Furthermore, when bullied in real life, the victim can identify their bullies, but cyberbullies often hide behind multiple anonymous and/or fake profiles. This leads the victim to feeling confused, more distrustful and doubtful, and increasingly overwhelmed. Cyberbullies also tend to be much more harsh and and cruel online because they feel more confident hiding behind a screen or fake profile.

So what happens because of cyberbullying? Is it really that bad?

There are numerous risks associated with being cyberbullied, and many are quite similar to the effects of real life bullying.

First, is a drastic loss of self-confidence and self-esteem.

The ole “sticks and stones may break my bones, but words will never hurt me” doesn’t quite ring true. Words can really hurt. That, of course, doesn’t mean you or your child isn’t a confident person with a high self-esteem. That also doesn’t mean that you haven’t tried ignoring the toxic posts, messages, and posts.
At a young and vulnerable age, cyberbullying (which is most often paired with regular bullying) can cause children and teens (and even adults!) to feel unsure, anxious, frustrated, and overwhelmed. Children may start believing what other people are saying about them online, begin skipping school (either out of depression or as a way to avoid the bullies in real life), develop low self-esteem or start using drugs or alcohol as a way to self-medicate.

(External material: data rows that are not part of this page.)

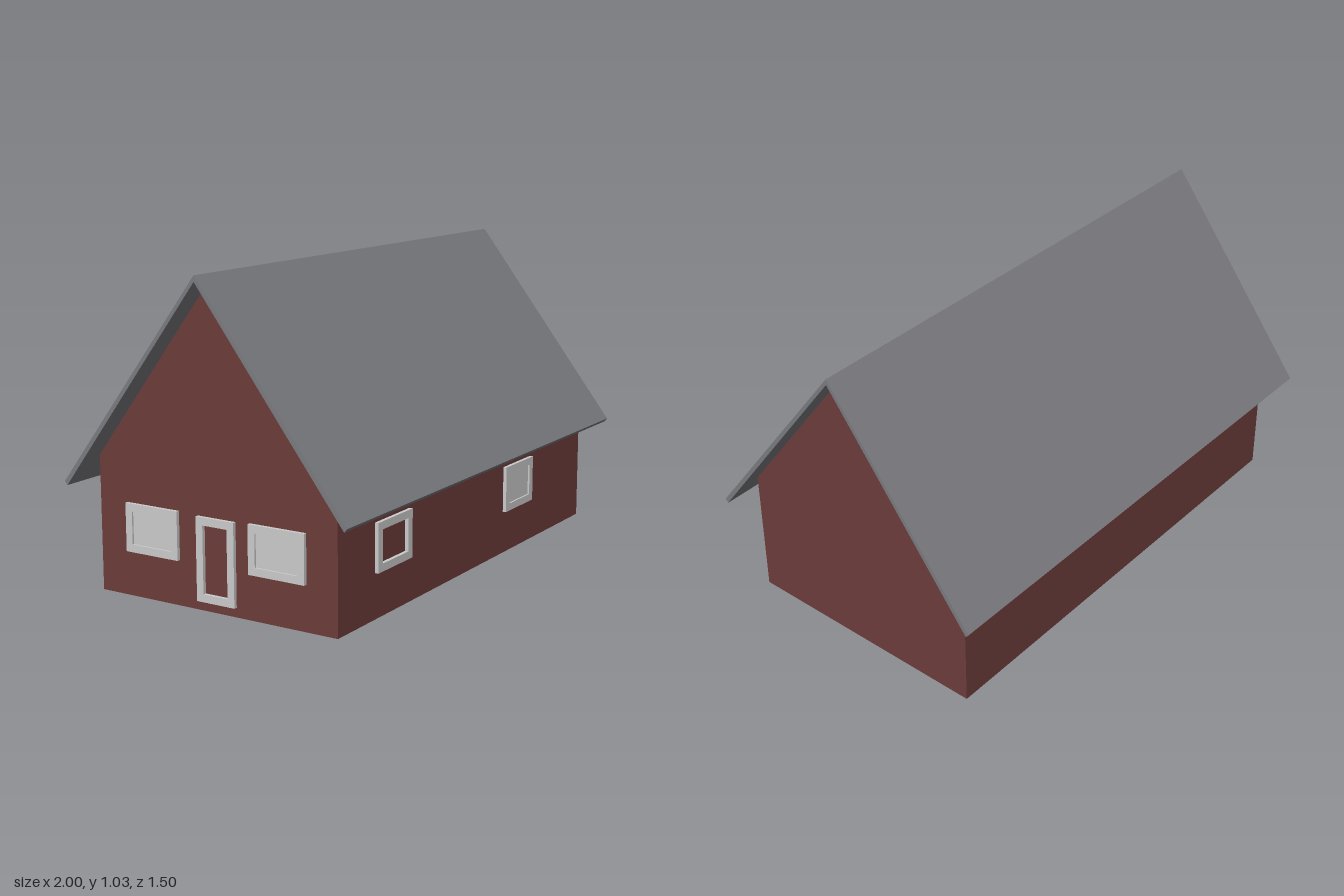
import * as THREE from 'three';

const brick = new THREE.MeshStandardMaterial({ color: 0x6c3d3b, flatShading: true });
const slate = new THREE.MeshStandardMaterial({ color: 0x7a7b80, flatShading: true });
const trim = new THREE.MeshStandardMaterial({ color: 0xcccccc, flatShading: true });

const HALF_L = 0.814, HALF_W = 0.44; // wall footprint

const shapeOf = (pts) => new THREE.Shape(pts.map(([x, y]) => new THREE.Vector2(x, y)));

// Extrudes a gable cross-section along the ridge (local x)
function alongRidge(name, pts, length, material) {
  const geo = new THREE.ExtrudeGeometry(shapeOf(pts), { depth: length, bevelEnabled: false });
  geo.translate(0, 0, -length / 2).rotateY(Math.PI / 2);
  const mesh = new THREE.Mesh(geo, material);
  mesh.name = name;
  return mesh;
}

// Rectangular frame facing +z, with an optional pane set inside it
function makeFrame(name, w, h, border, pane) {
  const group = new THREE.Group();
  group.name = name;
  const rect = (a, b) => [[-a, -b], [a, -b], [a, b], [-a, b]];
  const shape = shapeOf(rect(w / 2, h / 2));
  const iw = w / 2 - border, ih = h / 2 - border;
  shape.holes.push(new THREE.Path(rect(iw, ih).reverse().map(([x, y]) => new THREE.Vector2(x, y))));
  const frame = new THREE.Mesh(
    new THREE.ExtrudeGeometry(shape, { depth: 0.012, bevelEnabled: false }), trim);
  frame.name = name + 'Frame';
  group.add(frame);
  if (pane) {
    const glass = new THREE.Mesh(new THREE.BoxGeometry(iw * 2, ih * 2, 0.006), trim);
    glass.position.z = 0.003;
    glass.name = name + 'Pane';
    group.add(glass);
  }
  return group;
}

export function createModel() {
  const house = new THREE.Group();
  house.name = 'house';

  // Walls with gable ends
  house.add(alongRidge('walls', [
    [-HALF_W, 0], [HALF_W, 0], [HALF_W, 0.436], [0, 1.01], [-HALF_W, 0.436],
  ], HALF_L * 2, brick));

  // Thin pitched roof overhanging on all sides
  house.add(alongRidge('roof', [
    [0.52, 0.357], [0, 1.03], [-0.52, 0.357], [-0.51, 0.345], [0, 1.011], [0.51, 0.345],
  ], 1.778, slate));

  // Long-side windows, one open and one glazed
  [[-0.512, false], [0.314, true]].forEach(([x, pane]) => {
    const win = makeFrame('frontWindow', 0.2, 0.155, 0.025, pane);
    win.position.set(x, 0.222, HALF_W);
    house.add(win);
  });

  // Entrance gable: door between two windows
  const entrance = new THREE.Group();
  entrance.name = 'entrance';
  [-0.232, 0.232].forEach((x) => {
    const win = makeFrame('gableWindow', 0.2, 0.155, 0.025, true);
    win.position.set(x, 0.222, 0);
    entrance.add(win);
  });
  const door = makeFrame('door', 0.14, 0.265, 0.025, false);
  door.position.set(0.01, 0.163, 0);
  entrance.add(door);
  entrance.position.x = -HALF_L;
  entrance.rotation.y = -Math.PI / 2;
  house.add(entrance);

  // The house stands turned on its plot
  house.rotation.y = THREE.MathUtils.degToRad(16.3);
  const model = new THREE.Group();
  model.add(house);
  return model;
}
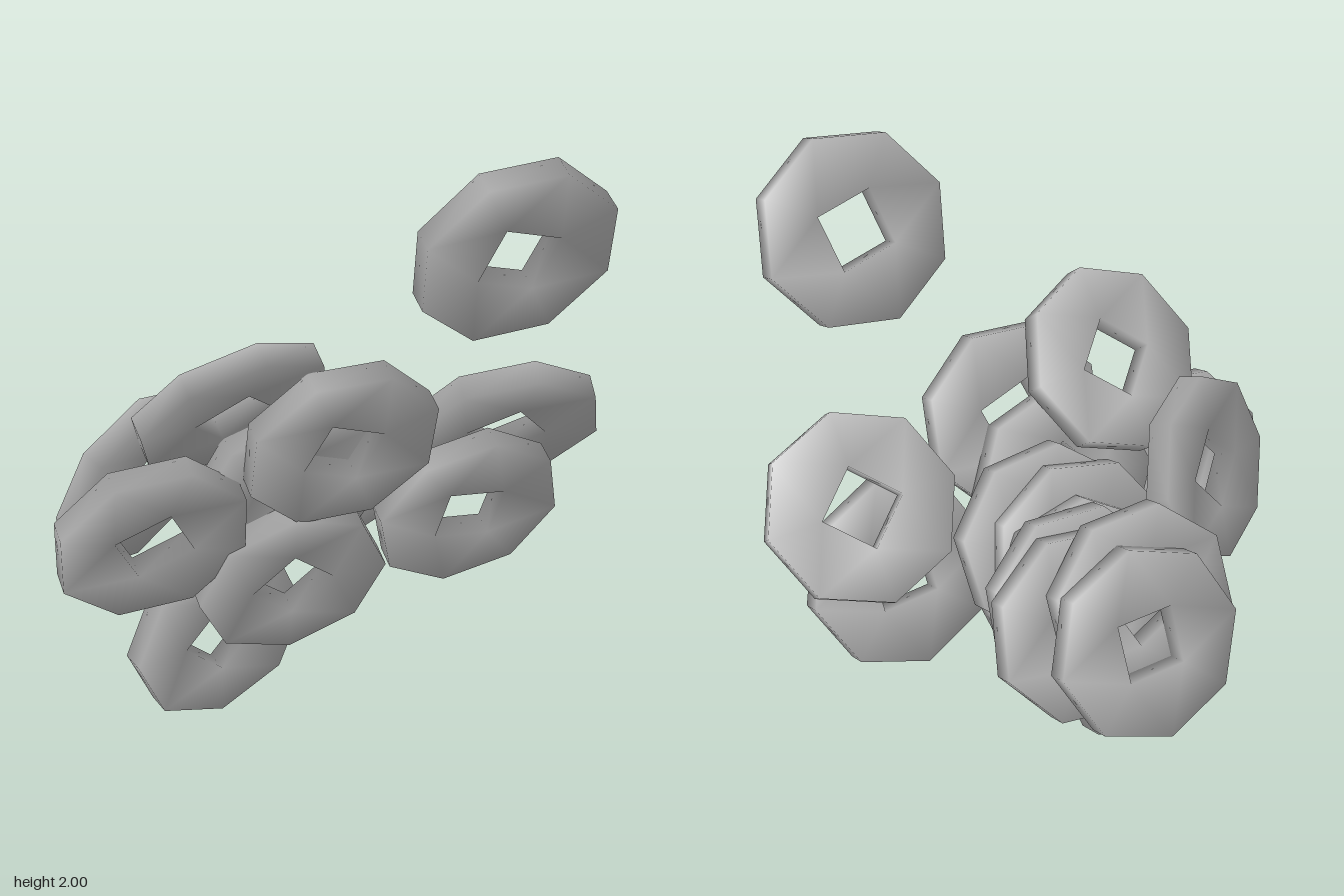
import * as THREE from 'three';

const RADIUS = 0.297, HOLE = 0.128, HALF = 0.038;

// Eight-sided coin with a square hole; shared corners give soft shading
function coinGeometry() {
  const pos = [], idx = [];
  const ring = (n, r, z) => {
    const start = pos.length / 3;
    for (let i = 0; i < n; i++) {
      const a = (i / n) * Math.PI * 2;
      pos.push(r * Math.cos(a), r * Math.sin(a), z);
    }
    return i => start + (i % n);
  };
  const of = ring(8, RADIUS, HALF), ob = ring(8, RADIUS, -HALF);
  const hf = ring(4, HOLE, HALF), hb = ring(4, HOLE, -HALF);
  const face = (o, h, flip) => {
    const tri = (a, b, c) => flip ? idx.push(a, c, b) : idx.push(a, b, c);
    for (let k = 0; k < 4; k++) {
      tri(h(k), o(2 * k), o(2 * k + 1));
      tri(h(k), o(2 * k + 1), h(k + 1));
      tri(h(k + 1), o(2 * k + 1), o(2 * k + 2));
    }
  };
  face(of, hf, false);
  face(ob, hb, true);
  // Outer rim and hole walls
  for (let i = 0; i < 8; i++) idx.push(ob(i), ob(i + 1), of(i + 1), ob(i), of(i + 1), of(i));
  for (let i = 0; i < 4; i++) idx.push(hf(i), hf(i + 1), hb(i + 1), hf(i), hb(i + 1), hb(i));
  const g = new THREE.BufferGeometry();
  g.setAttribute('position', new THREE.Float32BufferAttribute(pos, 3));
  g.setIndex(idx);
  g.computeVertexNormals();
  return g;
}

export function createModel() {
  const model = new THREE.Group();
  model.name = 'coinPile';
  const metal = new THREE.MeshStandardMaterial({ color: 0xc0c0c0 });
  metal.name = 'greyMetal';
  const geometry = coinGeometry();

  const addCoin = (name, center, roll, normal = [0, -0.25, 0.97]) => {
    const n = new THREE.Vector3(...normal).normalize();
    const u = new THREE.Vector3(0, 1, 0).cross(n).normalize();
    const v = n.clone().cross(u);
    const coin = new THREE.Mesh(geometry, metal);
    coin.name = name;
    coin.quaternion.setFromRotationMatrix(new THREE.Matrix4().makeBasis(u, v, n));
    coin.rotateZ(THREE.MathUtils.degToRad(roll));
    coin.position.set(...center);
    model.add(coin);
  };

  // Coins facing forward, each leaning slightly over
  addCoin('floatingCoin', [0.418, 1.72, 0.458], 26);
  addCoin('upperFrontCoin', [-0.018, 1.087, 0.288], 22);
  addCoin('lowerFrontCoin', [-0.128, 0.546, 0.15], 2);
  addCoin('rightFrontCoin', [0.425, 0.706, 0.19], 36);
  addCoin('leftFrontCoin', [-0.572, 0.842, 0.22], -20);

  // Loose coins turned at other angles
  addCoin('rightTiltedCoin', [0.553, 0.965, 0.163], -10, [-0.15, -0.57, 1]);
  addCoin('upperLeftTiltedCoin', [-0.325, 1.24, 0.224], -4, [0.15, -0.66, 1]);
  addCoin('leftTiltedCoin', [-0.55, 0.91, 0.01], 3, [0.5, -0.25, 0.87]);
  addCoin('bottomCoin', [-0.328, 0.298, 0.024], 0, [0.23, -0.04, 0.97]);

  // Stack running towards the back: x, y, z, roll
  [
    [-0.125, 0.9, 0.163, 0],
    [0, 0.79, 0.027, 12],
    [-0.075, 0.755, -0.045, 30],
    [-0.04, 0.67, -0.135, 5],
    [0.015, 0.69, -0.205, 20],
    [0.045, 0.664, -0.29, 25],
    [-0.108, 0.738, -0.36, 15],
    [-0.067, 0.66, -0.458, 38],
  ].forEach(([x, y, z, roll], i) => addCoin('stackCoin' + (i + 1), [x, y, z], roll));

  return model;
}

If this is allowed to continue, it can lead to severe depression, and at the most extreme end of cyberbullying-related depression is suicide. According to the National Suicide Hotline, 20% of kids cyberbullied think about suicide, and 1 in 10 attempt it.

Recognize the signs in your child:
Saying or expressing that they feel unwanted and unloved.
Suddenly unable to tolerate everyday frustrations
Pretending to be emotionally indifferent and distant to family and friends.

Secondly, your child may develop a negative body image and eating disorders.

A research study done with 1000 girls between 12-16 years old found that 40% of them believed that they were not good enough (The NetGirls Project). Almost all of us have wanted that “perfect body” at some point in our lives. I’ve realized being healthy is more important than being picture-perfect (most, if not all, of those models are Photoshopped anyway!). But does your child know this?

You’ve at least heard of it—teenage girls stalking other people’s Instagrams and then dissecting everything in the mirror; teenage boys seeking out the perfect athlete’s body and defined abs. Overexposure through social media can take this to a new level. Worse, cyber bullies use social media to harshly criticize the way people look.

If you notice your teen changing their eating habits and not wanting to talk about it, take action before it affects your child’s health. Here are a few symptoms to watch out for:
Abnormal eating habits (suddenly eating a lot in one meal, skipping multiple meals)
Weighing themselves frequently
Weight change in short amount of time
Unusual interest in exercising and decline in health

Author's Bio: 

KidGuard's sole mission is to protect your children online. Our team spends every waking hour thinking about how to bring awareness and inspire solutions on issues of cyber bullying, online predators, teen suicide, and childhood depression in the age of technology. KidGuard employs a team of researchers and writers to educate parents on solutions to digital parenting problems and also runs a popular child cell phone monitoring software to allow parents to stay involved in their child's life online.